Top of SUPPLIED DATA

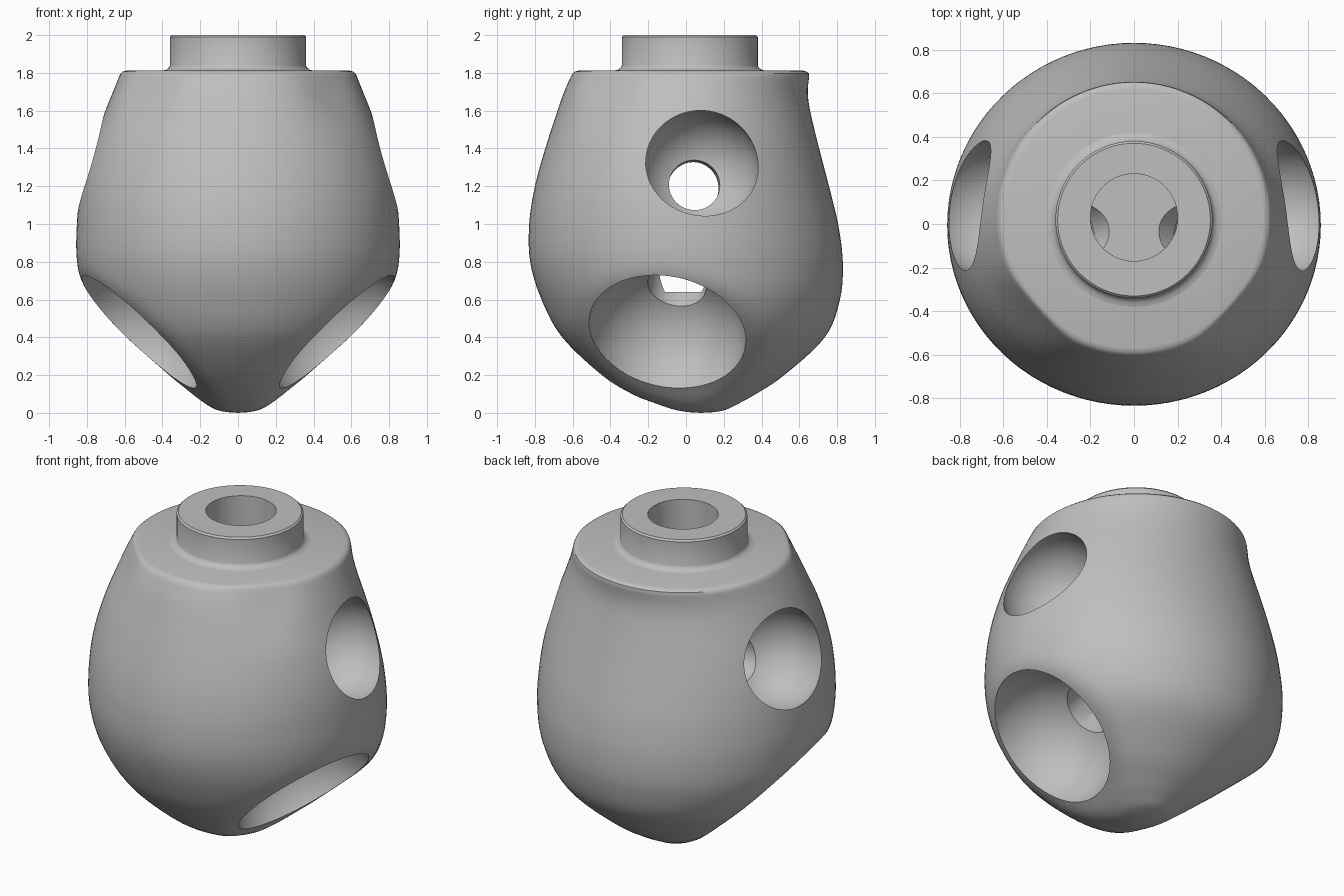
import bpy, bmesh, math
from mathutils import Vector

cube = bpy.data.objects.get("Cube")
if cube:
    bpy.data.objects.remove(cube)

grey = bpy.data.materials.new("matte_grey")
grey.use_nodes = True
grey.diffuse_color = (0.52, 0.52, 0.52, 1)
grey.node_tree.nodes["Principled BSDF"].inputs["Base Color"].default_value = (0.52, 0.52, 0.52, 1)

SEG = 96
CAVITY_Y, CAVITY_R = 0.03, 0.2


def make_object(name, bm):
    bmesh.ops.recalc_face_normals(bm, faces=bm.faces)
    mesh = bpy.data.meshes.new(name)
    bm.to_mesh(mesh)
    bm.free()
    mesh.materials.append(grey)
    obj = bpy.data.objects.new(name, mesh)
    bpy.context.collection.objects.link(obj)
    return obj


def add_ring(bm, z, half_x, half_y, y):
    turn = [math.tau * i / SEG for i in range(SEG)]
    return [bm.verts.new((half_x * math.cos(a), y + half_y * math.sin(a), z)) for a in turn]


def bridge(bm, a, b):
    for i in range(SEG):
        j = (i + 1) % SEG
        bm.faces.new((a[i], a[j], b[j], b[i]))


def spline(rows, steps):
    """Smooth curve through the section rows."""
    out = []
    for i in range(len(rows) - 1):
        p = [rows[max(0, min(len(rows) - 1, i + k))] for k in (-1, 0, 1, 2)]
        for s in range(steps):
            t = s / steps
            out.append([b + t / 2 * (c - a + t * (2*a - 5*b + 4*c - d + t * (3*(b - c) + d - a)))
                        for a, b, c, d in zip(*p)])
    return out + [rows[-1]]


def flatten(bm, point, normal, push, soft, full, gone):
    """Press the surface softly against a plane near a point, on both sides."""
    for side in (1, -1):
        flip = Vector((side, 1, 1))
        p, n, way = (Vector(v) * flip for v in (point, normal, push))
        n.normalize()
        for v in bm.verts:
            d = (v.co - p).dot(n)
            h = max(soft - abs(d), 0) / soft
            target = min(d, 0) - h * h * soft / 4
            f = max(0, min(1, (gone - (v.co - p).length) / (gone - full)))
            v.co += way * ((target - d) / way.dot(n) * f * f * (3 - 2 * f))


# Egg-shaped body: height, half width, front y, back y
sections = [
    (0.004, 0.06, 0.01, 0.15), (0.018, 0.125, -0.065, 0.215), (0.05, 0.2, -0.16, 0.28),
    (0.1, 0.3, -0.285, 0.37),
    (0.2, 0.46, -0.445, 0.52), (0.4, 0.69, -0.655, 0.735), (0.6, 0.81, -0.765, 0.815),
    (0.8, 0.852, -0.825, 0.83), (1.0, 0.853, -0.83, 0.805), (1.2, 0.83, -0.80, 0.757),
    (1.4, 0.778, -0.745, 0.705), (1.6, 0.702, -0.68, 0.657), (1.7, 0.662, -0.645, 0.645),
    (1.78, 0.63, -0.61, 0.652),
]
rows = spline(sections, 6)
rows += [(1.797, 0.622, -0.6, 0.65), (1.807, 0.61, -0.588, 0.638), (1.812, 0.59, -0.568, 0.62)]
bm = bmesh.new()
rings = [add_ring(bm, z, w, (b - f) / 2, (f + b) / 2) for z, w, f, b in rows]
for a, b in zip(rings, rings[1:]):
    bridge(bm, a, b)
tip = bm.verts.new((0, 0.08, 0))
for i in range(SEG):
    bm.faces.new((tip, rings[0][(i + 1) % SEG], rings[0][i]))
bm.faces.new(rings[-1])
LOWER_N = Vector((0.68, -0.15, -0.72)).normalized()
LOWER_C = Vector((0.53, -0.1, 0.425))
flatten(bm, LOWER_C, LOWER_N, LOWER_N, 0.06, 0.42, 0.7)
flatten(bm, (0.45, -0.385, 1.8), (0.70, -0.63, 0.4), (0.74, -0.67, 0), 0.04, 0.1, 0.45)
body = make_object("body", bm)

# Collar with a fillet at its foot and an open bore
profile = [(CAVITY_R, 1.78), (0.4, 1.78), (0.4, 1.812), (0.38, 1.817), (0.366, 1.828),
           (0.36, 1.84), (0.36, 1.99), (0.35, 2.0), (CAVITY_R, 2.0)]
bm = bmesh.new()
rings = [add_ring(bm, z, r, r, 0.02 if r > CAVITY_R else CAVITY_Y) for r, z in profile]
for a, b in zip(rings, rings[1:] + rings[:1]):
    bridge(bm, a, b)
collar = make_object("collar", bm)


def ball_cutter(name, centre, radius):
    bm = bmesh.new()
    bmesh.ops.create_uvsphere(bm, u_segments=64, v_segments=40, radius=radius)
    bmesh.ops.translate(bm, verts=bm.verts, vec=centre)
    return make_object(name, bm)


def bore_cutter(name, start, end, radius):
    start, end = Vector(start), Vector(end)
    axis = end - start
    bm = bmesh.new()
    bmesh.ops.create_cone(bm, cap_ends=True, segments=64, radius1=radius, radius2=radius,
                          depth=axis.length)
    bmesh.ops.rotate(bm, verts=bm.verts, matrix=axis.to_track_quat("Z", "Y").to_matrix())
    bmesh.ops.translate(bm, verts=bm.verts, vec=(start + end) / 2)
    return make_object(name, bm)


# Central cavity, side sockets and the bores that join them
cutters = [bore_cutter("cavity_cutter", (0, CAVITY_Y, 0.64), (0, CAVITY_Y, 2.1), CAVITY_R)]
UPPER_C = Vector((0.66, 0.073, 1.293))
for side, label in ((1, "left"), (-1, "right")):
    flip = Vector((side, 1, 1))
    cutters += [
        ball_cutter(label + "_lower_socket_cutter", (LOWER_C + LOWER_N * 0.05) * flip, 0.425),
        ball_cutter(label + "_upper_socket_cutter", UPPER_C * flip, 0.31),
        bore_cutter(label + "_lower_bore_cutter", (LOWER_C - LOWER_N * 0.1) * flip,
                    (LOWER_C - LOWER_N * 0.65) * flip, 0.155),
        bore_cutter(label + "_upper_bore_cutter", (0.1 * side, 0.036, 1.185),
                    (0.6 * side, 0.05, 1.22), 0.135),
    ]

bpy.context.view_layer.objects.active = body
for cutter in cutters:
    mod = body.modifiers.new("cut", "BOOLEAN")
    mod.operation = "DIFFERENCE"
    mod.solver = "EXACT"
    mod.object = cutter
    bpy.ops.object.modifier_apply(modifier=mod.name)
for cutter in cutters:
    bpy.data.objects.remove(cutter)

# Smooth surfaces with crisp edges
bpy.ops.object.select_all(action="DESELECT")
for obj in (body, collar):
    obj.select_set(True)
bpy.ops.object.shade_smooth_by_angle(angle=math.radians(35))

Bottom of SUPPLIED DATA

Only the pictures may be dropped; print every record exactly as given.

import bpy, bmesh, math
from mathutils import Vector

cube = bpy.data.objects.get("Cube")
if cube:
    bpy.data.objects.remove(cube)

grey = bpy.data.materials.new("matte_grey")
grey.use_nodes = True
grey.diffuse_color = (0.52, 0.52, 0.52, 1)
grey.node_tree.nodes["Principled BSDF"].inputs["Base Color"].default_value = (0.52, 0.52, 0.52, 1)

SEG = 96
CAVITY_Y, CAVITY_R = 0.03, 0.2


def make_object(name, bm):
    bmesh.ops.recalc_face_normals(bm, faces=bm.faces)
    mesh = bpy.data.meshes.new(name)
    bm.to_mesh(mesh)
    bm.free()
    mesh.materials.append(grey)
    obj = bpy.data.objects.new(name, mesh)
    bpy.context.collection.objects.link(obj)
    return obj


def add_ring(bm, z, half_x, half_y, y):
    turn = [math.tau * i / SEG for i in range(SEG)]
    return [bm.verts.new((half_x * math.cos(a), y + half_y * math.sin(a), z)) for a in turn]


def bridge(bm, a, b):
    for i in range(SEG):
        j = (i + 1) % SEG
        bm.faces.new((a[i], a[j], b[j], b[i]))


def spline(rows, steps):
    """Smooth curve through the section rows."""
    out = []
    for i in range(len(rows) - 1):
        p = [rows[max(0, min(len(rows) - 1, i + k))] for k in (-1, 0, 1, 2)]
        for s in range(steps):
            t = s / steps
            out.append([b + t / 2 * (c - a + t * (2*a - 5*b + 4*c - d + t * (3*(b - c) + d - a)))
                        for a, b, c, d in zip(*p)])
    return out + [rows[-1]]


def flatten(bm, point, normal, push, soft, full, gone):
    """Press the surface softly against a plane near a point, on both sides."""
    for side in (1, -1):
        flip = Vector((side, 1, 1))
        p, n, way = (Vector(v) * flip for v in (point, normal, push))
        n.normalize()
        for v in bm.verts:
            d = (v.co - p).dot(n)
            h = max(soft - abs(d), 0) / soft
            target = min(d, 0) - h * h * soft / 4
            f = max(0, min(1, (gone - (v.co - p).length) / (gone - full)))
            v.co += way * ((target - d) / way.dot(n) * f * f * (3 - 2 * f))


# Egg-shaped body: height, half width, front y, back y
sections = [
    (0.004, 0.06, 0.01, 0.15), (0.018, 0.125, -0.065, 0.215), (0.05, 0.2, -0.16, 0.28),
    (0.1, 0.3, -0.285, 0.37),
    (0.2, 0.46, -0.445, 0.52), (0.4, 0.69, -0.655, 0.735), (0.6, 0.81, -0.765, 0.815),
    (0.8, 0.852, -0.825, 0.83), (1.0, 0.853, -0.83, 0.805), (1.2, 0.83, -0.80, 0.757),
    (1.4, 0.778, -0.745, 0.705), (1.6, 0.702, -0.68, 0.657), (1.7, 0.662, -0.645, 0.645),
    (1.78, 0.63, -0.61, 0.652),
]
rows = spline(sections, 6)
rows += [(1.797, 0.622, -0.6, 0.65), (1.807, 0.61, -0.588, 0.638), (1.812, 0.59, -0.568, 0.62)]
bm = bmesh.new()
rings = [add_ring(bm, z, w, (b - f) / 2, (f + b) / 2) for z, w, f, b in rows]
for a, b in zip(rings, rings[1:]):
    bridge(bm, a, b)
tip = bm.verts.new((0, 0.08, 0))
for i in range(SEG):
    bm.faces.new((tip, rings[0][(i + 1) % SEG], rings[0][i]))
bm.faces.new(rings[-1])
LOWER_N = Vector((0.68, -0.15, -0.72)).normalized()
LOWER_C = Vector((0.53, -0.1, 0.425))
flatten(bm, LOWER_C, LOWER_N, LOWER_N, 0.06, 0.42, 0.7)
flatten(bm, (0.45, -0.385, 1.8), (0.70, -0.63, 0.4), (0.74, -0.67, 0), 0.04, 0.1, 0.45)
body = make_object("body", bm)

# Collar with a fillet at its foot and an open bore
profile = [(CAVITY_R, 1.78), (0.4, 1.78), (0.4, 1.812), (0.38, 1.817), (0.366, 1.828),
           (0.36, 1.84), (0.36, 1.99), (0.35, 2.0), (CAVITY_R, 2.0)]
bm = bmesh.new()
rings = [add_ring(bm, z, r, r, 0.02 if r > CAVITY_R else CAVITY_Y) for r, z in profile]
for a, b in zip(rings, rings[1:] + rings[:1]):
    bridge(bm, a, b)
collar = make_object("collar", bm)


def ball_cutter(name, centre, radius):
    bm = bmesh.new()
    bmesh.ops.create_uvsphere(bm, u_segments=64, v_segments=40, radius=radius)
    bmesh.ops.translate(bm, verts=bm.verts, vec=centre)
    return make_object(name, bm)


def bore_cutter(name, start, end, radius):
    start, end = Vector(start), Vector(end)
    axis = end - start
    bm = bmesh.new()
    bmesh.ops.create_cone(bm, cap_ends=True, segments=64, radius1=radius, radius2=radius,
                          depth=axis.length)
    bmesh.ops.rotate(bm, verts=bm.verts, matrix=axis.to_track_quat("Z", "Y").to_matrix())
    bmesh.ops.translate(bm, verts=bm.verts, vec=(start + end) / 2)
    return make_object(name, bm)


# Central cavity, side sockets and the bores that join them
cutters = [bore_cutter("cavity_cutter", (0, CAVITY_Y, 0.64), (0, CAVITY_Y, 2.1), CAVITY_R)]
UPPER_C = Vector((0.66, 0.073, 1.293))
for side, label in ((1, "left"), (-1, "right")):
    flip = Vector((side, 1, 1))
    cutters += [
        ball_cutter(label + "_lower_socket_cutter", (LOWER_C + LOWER_N * 0.05) * flip, 0.425),
        ball_cutter(label + "_upper_socket_cutter", UPPER_C * flip, 0.31),
        bore_cutter(label + "_lower_bore_cutter", (LOWER_C - LOWER_N * 0.1) * flip,
                    (LOWER_C - LOWER_N * 0.65) * flip, 0.155),
        bore_cutter(label + "_upper_bore_cutter", (0.1 * side, 0.036, 1.185),
                    (0.6 * side, 0.05, 1.22), 0.135),
    ]

bpy.context.view_layer.objects.active = body
for cutter in cutters:
    mod = body.modifiers.new("cut", "BOOLEAN")
    mod.operation = "DIFFERENCE"
    mod.solver = "EXACT"
    mod.object = cutter
    bpy.ops.object.modifier_apply(modifier=mod.name)
for cutter in cutters:
    bpy.data.objects.remove(cutter)

# Smooth surfaces with crisp edges
bpy.ops.object.select_all(action="DESELECT")
for obj in (body, collar):
    obj.select_set(True)
bpy.ops.object.shade_smooth_by_angle(angle=math.radians(35))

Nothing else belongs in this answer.